So why does that matter? I learned why in a briefing hosted by Close the Gap CA, a state-wide campaign working to increase the number of talented and progressive women who run for California State Senate and Assembly seats.
I walked into that briefing never imagining that I would run for public office. I was there because I coordinate the Women’s Foundation of California Women’s Policy Institute (We’re recruiting new fellows until July 9).
Nearly 100 women representing over 40 organizations across California were gathered together to figure out how to recruit more talented, progressive women to fill Assembly and Senate seats that will be open in 2014 and 2016. In addition, some of the women present were planning to run for office themselves. I was so impressed to see many women of color attending the meeting who are serious about running for public office.
While I was inspired by many of the former and current State Legislators who spoke, I was most intrigued by Assemblymember Cristina Garcia, who currently represents California’s 58th Assembly District. She struck me in many ways. As a resident of Bell Gardens, CA in Southern California, she talked about the frustration and disillusion with growing up in an underserved community that most people leave in the search for better opportunities. She was one of them. The thing is, when she visited home, she would complain about the disparities her community continued to face. Finally, someone said to her, “You’re just like everyone else. You leave, never come back, and don’t do anything about it.”

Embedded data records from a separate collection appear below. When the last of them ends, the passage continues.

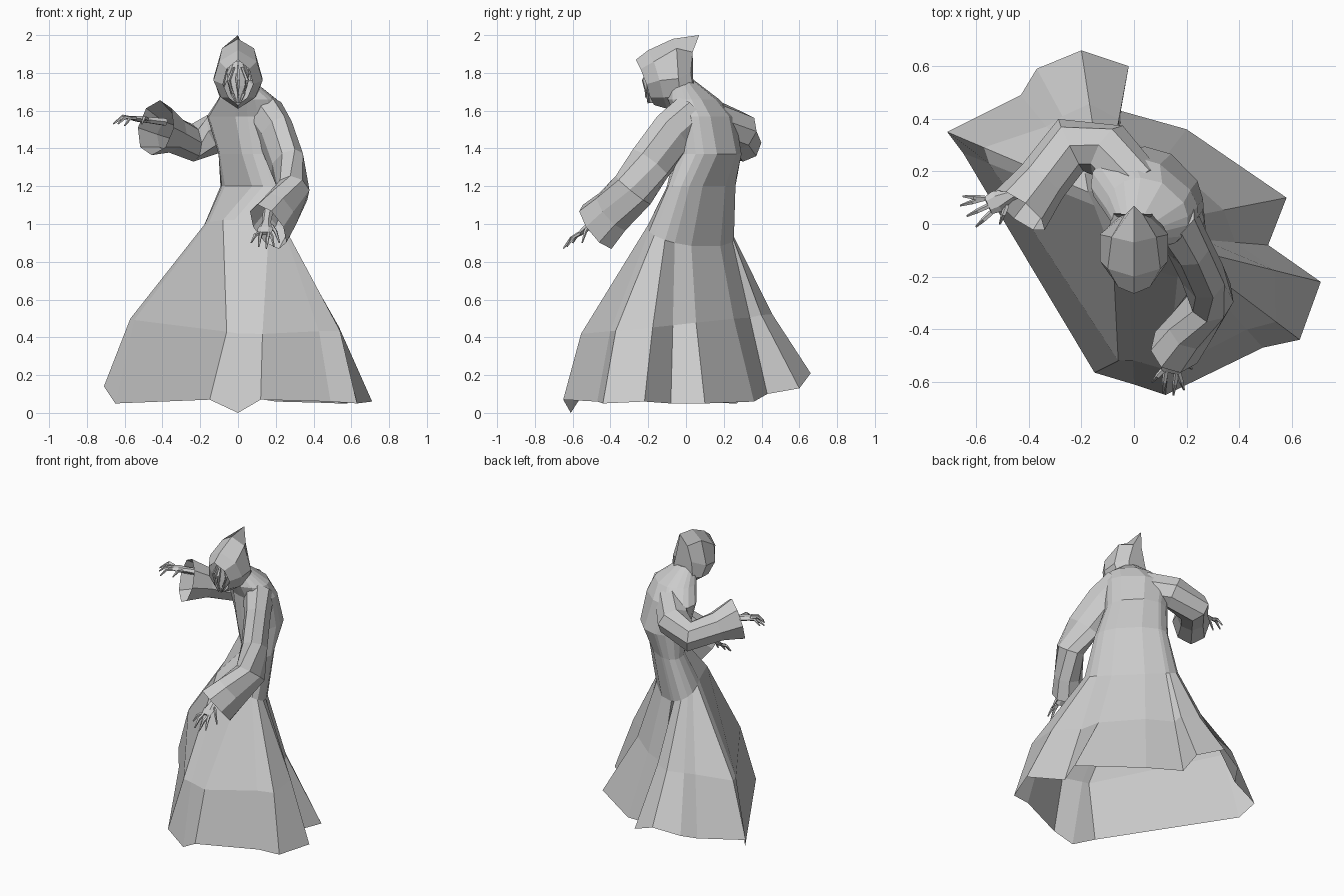
import bpy
import bmesh
from math import atan2, cos, pi, radians, sin, tau
from mathutils import Vector

old = bpy.data.objects.get("Cube")
if old:
    bpy.data.objects.remove(old, do_unlink=True)

grey = bpy.data.materials.new("plain grey")
grey.use_nodes = True
grey.diffuse_color = (.6, .6, .6, 1)
grey.node_tree.nodes["Principled BSDF"].inputs["Base Color"].default_value = grey.diffuse_color


def loft(name, rings, cap_start=False, cap_end=False):
    """Skin a series of closed rings that have equal point counts."""
    bm = bmesh.new()
    loops = [[bm.verts.new(p) for p in ring] for ring in rings]
    for low, high in zip(loops, loops[1:]):
        for i in range(len(low)):
            j = (i + 1) % len(low)
            bm.faces.new((low[i], low[j], high[j], high[i]))
    if cap_start:
        bm.faces.new(loops[0][::-1])
    if cap_end:
        bm.faces.new(loops[-1])
    bmesh.ops.recalc_face_normals(bm, faces=bm.faces)
    mesh = bpy.data.meshes.new(name)
    bm.to_mesh(mesh)
    bm.free()
    mesh.materials.append(grey)
    obj = bpy.data.objects.new(name, mesh)
    bpy.context.collection.objects.link(obj)
    return obj


def tube(name, stations, sides, cap_start=True, cap_end=True):
    """Sweep an oval along stations of (position, side radius, upright radius)."""
    points = [Vector(s[0]) for s in stations]
    rings = []
    for k, (_, across, tall) in enumerate(stations):
        along = points[min(k + 1, len(points) - 1)] - points[max(k - 1, 0)]
        side = along.cross(Vector((0, 0, 1))).normalized()
        up = side.cross(along).normalized()
        rings.append([points[k] + side * across * cos(tau * i / sides)
                      + up * tall * sin(tau * i / sides) for i in range(sides)])
    return loft(name, rings, cap_start, cap_end)


# Robe: irregular pleated hem, flaring out of an oval body
hem = [Vector(p) for p in (
    (0, -.61, 0), (.12, -.65, .07), (.49, -.47, .06), (.63, -.44, .05),
    (.71, -.22, .06), (.51, -.08, .05), (.58, .1, .05), (.2, .36, .06),
    (-.05, .43, .1), (-.02, .6, .13), (-.2, .66, .21), (-.37, .59, .17),
    (-.43, .49, .13), (-.71, .35, .14), (-.65, .27, .05), (-.15, -.565, .07))]
flare = (.8, .79, .75, .75, .6, .5, .35, .4, .5, .42, .5, .5, .6, .74, .8, .78)
start = radians(-97)
angles = []
for i, p in enumerate(hem):
    true_angle = (atan2(p.y - .04, p.x - .07) - start) % tau
    angles.append(start + (true_angle + tau * i / len(hem)) / 2)


def body_ring(x, y, z, wide, deep, turn=0):
    """Oval cross-section, turned so that one shoulder leads."""
    t = radians(turn)
    c, s = cos(t), sin(t)
    ring = []
    for a in angles:
        u, v = wide * cos(a - t), deep * sin(a - t)
        ring.append(Vector((x + u * c - v * s, y + u * s + v * c, z)))
    return ring


# The hip line dips towards the back left; a narrow fold runs down the front
hips = body_ring(.045, .025, .98, .3, .13, -45)
for p in hips:
    p.z -= .4 * (p.x + p.y)
hips[-1] = Vector((-.08, -.12, 1.02))
hips[0] = Vector((-.02, -.15, 1.02))
knees = []
for top, low, t in zip(hips, hem, flare):
    p = top.lerp(low, t)
    p.z = .47 + .08 * low.y
    knees.append(p)
knees[-1] = Vector((-.06, -.52, .43))
loft("robe", [
    hem, knees, hips,
    body_ring(.09, .08, 1.2, .235, .11, -45),
    body_ring(.08, .115, 1.37, .2, .16, -42),
    body_ring(.04, .1, 1.57, .22, .14, -28),
    body_ring(.05, .04, 1.66, .16, .13, -25),
    body_ring(.01, -.02, 1.76, .07, .065)], cap_end=True)

# Sleeves, open at the cuffs
tube("raised_sleeve", [
    ((.02, .14, 1.55), .1, .11), ((-.1, .28, 1.49), .11, .11),
    ((-.24, .3, 1.43), .11, .1), ((-.35, .16, 1.475), .1, .1),
    ((-.435, .05, 1.51), .12, .15)], 8, cap_end=False)
tube("lowered_sleeve", [
    ((.14, .03, 1.58), .1, .12), ((.2, -.07, 1.48), .085, .13),
    ((.26, -.19, 1.32), .085, .125), ((.295, -.28, 1.18), .085, .12),
    ((.22, -.39, 1.065), .09, .13), ((.16, -.47, .985), .1, .15)], 8, cap_end=False)


# Hands with bent, pointed fingers
def hand(name, wrist, knuckles, tips, lift):
    wrist, knuckles = Vector(wrist), Vector(knuckles)
    reach = knuckles - wrist
    side = reach.cross(Vector((0, 0, 1))).normalized()
    tube(name + "_palm", [
        (wrist - reach, .028, .022), (wrist, .024, .018),
        (wrist + reach * .6, .042, .018), (knuckles, .036, .013)], 6)
    for n, tip in enumerate(tips):
        tip = Vector(tip)
        if n == len(tips) - 1:
            root = wrist + reach * .3 + side * .03 * (1 if (tip - wrist).dot(side) > 0 else -1)
        else:
            root = knuckles + side * max(-.03, min(.03, (tip - knuckles).dot(side)))
        bend = root.lerp(tip, .5) + Vector((0, 0, lift))
        tube(f"{name}_finger_{n + 1}", [
            (root, .011, .011), (bend, .01, .01), (tip, .004, .004)], 5)


hand("raised_hand", (-.47, .11, 1.55), (-.555, .07, 1.56),
     [(-.65, .105, 1.54), (-.66, .07, 1.53), (-.635, .03, 1.53), (-.6, -.01, 1.52),
      (-.51, 0, 1.53)], .02)
hand("lowered_hand", (.15, -.49, 1.01), (.14, -.56, .95),
     [(.07, -.6, .9), (.11, -.64, .88), (.15, -.65, .87), (.19, -.63, .88),
      (.22, -.55, .9)], .015)


# Hood: half outlines from crown to chin, mirrored into rings
def mirrored(half):
    inner = [Vector((-x, y, z)) for x, y, z in half[-2:0:-1]]
    return [Vector(p) for p in half] + inner


loft("hood", [mirrored(half) for half in (
    ((0, -.265, 1.87), (.06, -.24, 1.82), (.08, -.21, 1.74), (.05, -.19, 1.67), (0, -.17, 1.63)),
    ((0, -.2, 1.92), (.1, -.17, 1.86), (.13, -.14, 1.76), (.09, -.12, 1.67), (0, -.1, 1.61)),
    ((0, -.07, 1.98), (.085, -.05, 1.93), (.13, -.04, 1.77), (.1, -.03, 1.68), (0, -.05, 1.61)),
    ((0, .07, 2), (.035, .035, 1.91), (.06, .025, 1.8), (.08, .04, 1.7), (0, .04, 1.65)))],
    cap_end=True)

# Gaunt mask tapering to a narrow chin
loft("face", [
    [Vector((wide * cos(a), y - deep * sin(a), z)) for a in (i * pi / 4 for i in range(8))]
    for z, y, wide, deep in ((1.86, -.15, .03, .03), (1.8, -.15, .06, .05),
                             (1.73, -.15, .05, .055), (1.67, -.17, .03, .035),
                             (1.64, -.18, .01, .015))], True, True)
tube("nose_ridge", [((0, -.19, 1.84), .006, .006), ((0, -.22, 1.76), .014, .014),
                    ((0, -.21, 1.67), .006, .008)], 5)
for sign, label in ((1, "left"), (-1, "right")):
    tube(label + "_cheek_ridge", [
        ((.02 * sign, -.19, 1.83), .007, .007), ((.05 * sign, -.2, 1.76), .01, .012),
        ((.03 * sign, -.205, 1.69), .008, .01), ((.01 * sign, -.2, 1.64), .004, .004)], 5)
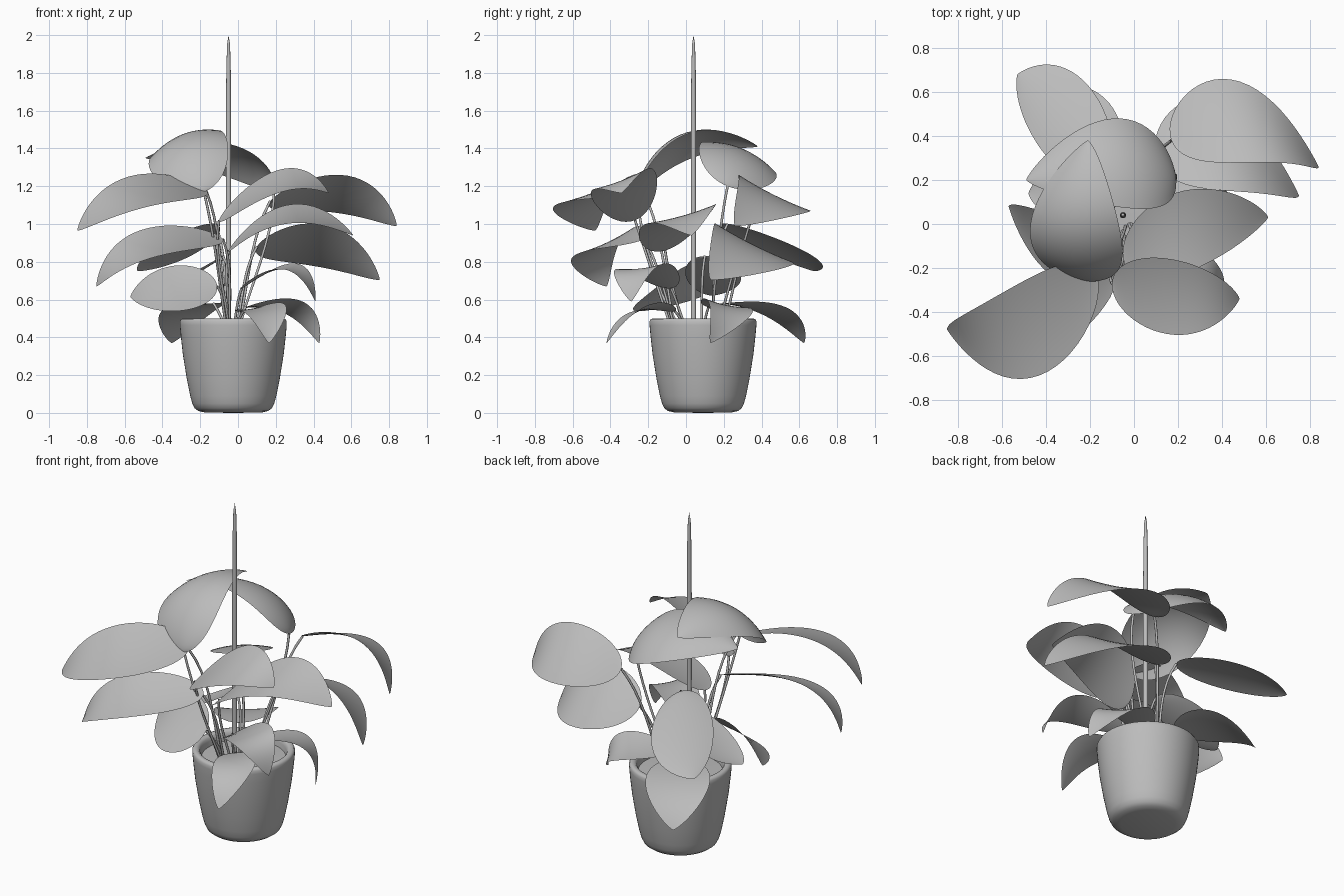
import bpy, bmesh, math
from mathutils import Vector

cube = bpy.data.objects.get("Cube")
if cube:
    bpy.data.objects.remove(cube, do_unlink=True)

# One plain clay colour
grey = bpy.data.materials.new("clay grey")
grey.use_nodes = True
grey.diffuse_color = (.5, .5, .5, 1)
grey.node_tree.nodes["Principled BSDF"].inputs["Base Color"].default_value = grey.diffuse_color


def finish(name, bm, sharp_angle=60):
    """Turn a bmesh into a smooth shaded object."""
    bmesh.ops.remove_doubles(bm, verts=bm.verts, dist=.0005)
    mesh = bpy.data.meshes.new(name)
    bm.to_mesh(mesh)
    bm.free()
    mesh.materials.append(grey)
    obj = bpy.data.objects.new(name, mesh)
    bpy.context.collection.objects.link(obj)
    bpy.ops.object.select_all(action='DESELECT')
    obj.select_set(True)
    bpy.context.view_layer.objects.active = obj
    bpy.ops.object.shade_smooth_by_angle(angle=math.radians(sharp_angle))
    return obj


def lathe(name, profile, centre, steps):
    """Spin a radius/height profile around a vertical axis."""
    bm = bmesh.new()
    verts = [bm.verts.new((r, 0, z)) for r, z in profile]
    edges = [bm.edges.new(pair) for pair in zip(verts, verts[1:])]
    bmesh.ops.spin(bm, geom=verts + edges, cent=(0, 0, 0), axis=(0, 0, 1),
                   angle=math.tau, steps=steps, use_merge=True)
    bmesh.ops.remove_doubles(bm, verts=bm.verts, dist=.0005)
    bmesh.ops.recalc_face_normals(bm, faces=bm.faces)
    obj = finish(name, bm)
    obj.location = (centre[0], centre[1], 0)
    return obj


def stem(name, end, tangent):
    """Thin curved tube from the soil to the foot of a leaf."""
    start = Vector((-.03 + .15 * end.x, .04 + .4 * end.y, .42))
    curve = bpy.data.curves.new(name, 'CURVE')
    curve.dimensions = '3D'
    curve.bevel_depth = .007
    curve.bevel_resolution = 2
    curve.resolution_u = 10
    spline = curve.splines.new('BEZIER')
    spline.bezier_points.add(1)
    reach = (end - start).length / 3
    lean = (end - start).normalized()
    heading = (lean + tangent.normalized() * .4).normalized()
    for point, place, way in zip(spline.bezier_points, (start, end), (lean, heading)):
        point.co = place
        point.handle_left = place - way * reach
        point.handle_right = place + way * reach
    curve.materials.append(grey)
    bpy.context.collection.objects.link(bpy.data.objects.new(name, curve))


def leaf(name, base, side_a, side_b, tip, crown=-.012):
    """Arched blade: base to tip, widest between the two side points, plus its stem."""
    base, side_a, side_b, tip = map(Vector, (base, side_a, side_b, tip))
    middle, half = (side_a + side_b) / 2, (side_b - side_a) / 2
    rise, fall = .5, .8
    peak = rise / (rise + fall)
    control = (middle - base * (1 - peak) ** 2 - tip * peak ** 2) / (2 * peak * (1 - peak))
    normal = half.cross(tip - base).normalized()
    if normal.z < 0:
        normal.negate()
    widest = peak ** rise * (1 - peak) ** fall
    rows, columns = 28, 14
    bm = bmesh.new()
    grid = []
    for i in range(rows + 1):
        # Closer rows near both ends keep the outline round
        t = (1 - math.cos(math.pi * i / rows)) / 2
        rib = base * (1 - t) ** 2 + control * 2 * t * (1 - t) + tip * t * t
        width = t ** rise * (1 - t) ** fall / widest
        line = []
        for j in range(columns + 1):
            u = 2 * j / columns - 1
            bulge = normal * crown * width * (1 - u * u)
            line.append(bm.verts.new(rib + half * u * width + bulge))
        grid.append(line)
    for low, high in zip(grid, grid[1:]):
        for j in range(columns):
            bm.faces.new((low[j], low[j + 1], high[j + 1], high[j]))
    bmesh.ops.dissolve_degenerate(bm, dist=.0002, edges=bm.edges)
    finish(name, bm, 80)
    stem(name.replace("leaf", "stem"), base, control - base)


# Pot with rounded foot, soft rim and soil
pot_centre = (-.025, .09)
lathe("pot", [(0, 0), (.15, .002), (.185, .01), (.205, .025), (.217, .05), (.228, .09),
              (.246, .18), (.267, .31), (.278, .41), (.283, .465), (.283, .485), (.277, .496),
              (.266, .5), (.252, .498), (.242, .488), (.237, .47), (.23, .4)], pot_centre, 64)
lathe("soil", [(.236, .44), (.12, .445), (0, .45)], pot_centre, 48)

# Tall support stake
lathe("stake", [(0, .3), (.014, .3), (.014, 1.5), (.012, 1.8), (.008, 1.95), (0, 2)],
      (-.05, .04), 16)

# Leaves on the front left
leaf("upper_front_left_leaf", base=(-.17, -.23, 1.18), side_a=(-.39, -.67, 1.11),
     side_b=(-.54, -.28, 1.26), tip=(-.85, -.48, .965))
leaf("middle_front_left_leaf", base=(-.08, -.22, .92), side_a=(-.38, -.58, .84),
     side_b=(-.47, -.28, .98), tip=(-.75, -.42, .67))
leaf("lower_left_leaf", base=(-.11, -.15, .67), side_a=(-.31, -.27, .54),
     side_b=(-.33, .03, .78), tip=(-.57, .08, .615))

# Leaves at the crown
leaf("top_left_leaf", base=(-.18, -.26, 1.17), side_a=(-.47, -.07, 1.3),
     side_b=(-.06, -.05, 1.45), tip=(-.21, .38, 1.41), crown=.06)
leaf("top_back_leaf", base=(.19, .22, 1.2), side_a=(-.06, .48, 1.25),
     side_b=(0, .07, 1.41), tip=(-.49, .2, 1.35), crown=.05)

# Leaves on the back left
leaf("upper_back_left_leaf", base=(-.12, .22, 1), side_a=(-.2, .62, .86),
     side_b=(-.4, .31, .9), tip=(-.53, .68, .75), crown=.02)
leaf("middle_back_left_leaf", base=(-.08, .1, .83), side_a=(-.28, 0, .72),
     side_b=(-.25, .29, .73), tip=(-.48, .14, .62))
leaf("lower_back_left_leaf", base=(-.13, .2, .58), side_a=(-.39, .33, .55),
     side_b=(-.08, .5, .57), tip=(-.35, .625, .37))

# Leaves on the back right
leaf("upper_back_right_leaf", base=(.17, .38, 1.12), side_a=(.4, .66, 1.07),
     side_b=(.54, .28, 1.26), tip=(.84, .26, .99))
leaf("middle_back_right_leaf", base=(.1, .3, .88), side_a=(.32, .57, .79),
     side_b=(.44, .15, 1), tip=(.75, .13, .705))
leaf("lower_back_right_leaf", base=(.04, .12, .56), side_a=(.18, .35, .55),
     side_b=(.31, .11, .6), tip=(.43, .13, .37))

# Leaves on the front right
leaf("upper_front_right_leaf", base=(-.1, -.27, 1.02), side_a=(.15, -.5, 1.14),
     side_b=(.17, -.16, 1.27), tip=(.48, -.34, 1.165))
leaf("middle_front_right_leaf", base=(-.05, -.11, .86), side_a=(.17, -.24, .98),
     side_b=(.22, .15, 1.09), tip=(.61, .03, .94))
leaf("lower_front_right_leaf", base=(.02, -.08, .66), side_a=(.19, -.35, .76),
     side_b=(.27, -.09, .79), tip=(.41, -.29, .59))
leaf("lower_front_leaf", base=(.03, -.06, .54), side_a=(.02, -.27, .54),
     side_b=(.24, -.17, .58), tip=(.165, -.42, .37))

Encouraged to do something about it, she took action. Although she wasn’t eager to run for office, she felt it was her responsibility to do so and now she is representing and advocating for her own community.
Listening to her reminded me of myself. She is a woman of color who looks like me, who speaks like me and comes from an underserved community like mine. Growing up in a small town in the Central Valley, I left with no plans of returning – except to visit family and friends.
Until I attended the Close the Gap meeting, I haven’t seen a lot of women of color who have come from underserved communities talking about what it means to lead their communities as public servants. I hadn’t realized that when women lead, communities succeed. Women in positions of power tend to build more broad-based coalitions. They are more likely than men to act with urgency to shift the priorities to focus on health and human services, education and community infrastructure. This isn’t just true for women in elected office. Catalyst, a think tank dedicated to expanding opportunities for women in business, has found that companies that achieve diversity in their management and on their corporate boards obtain better financial results, on average, than other companies.
As I listened to Assemblymember Garcia’s story, I realized that I’m now educated, connected to resources, and knowledgeable about public policy. I have something to give. Maybe I will consider running for office after all! And maybe you know someone who should run too. Check out Close the Gap CA to learn more.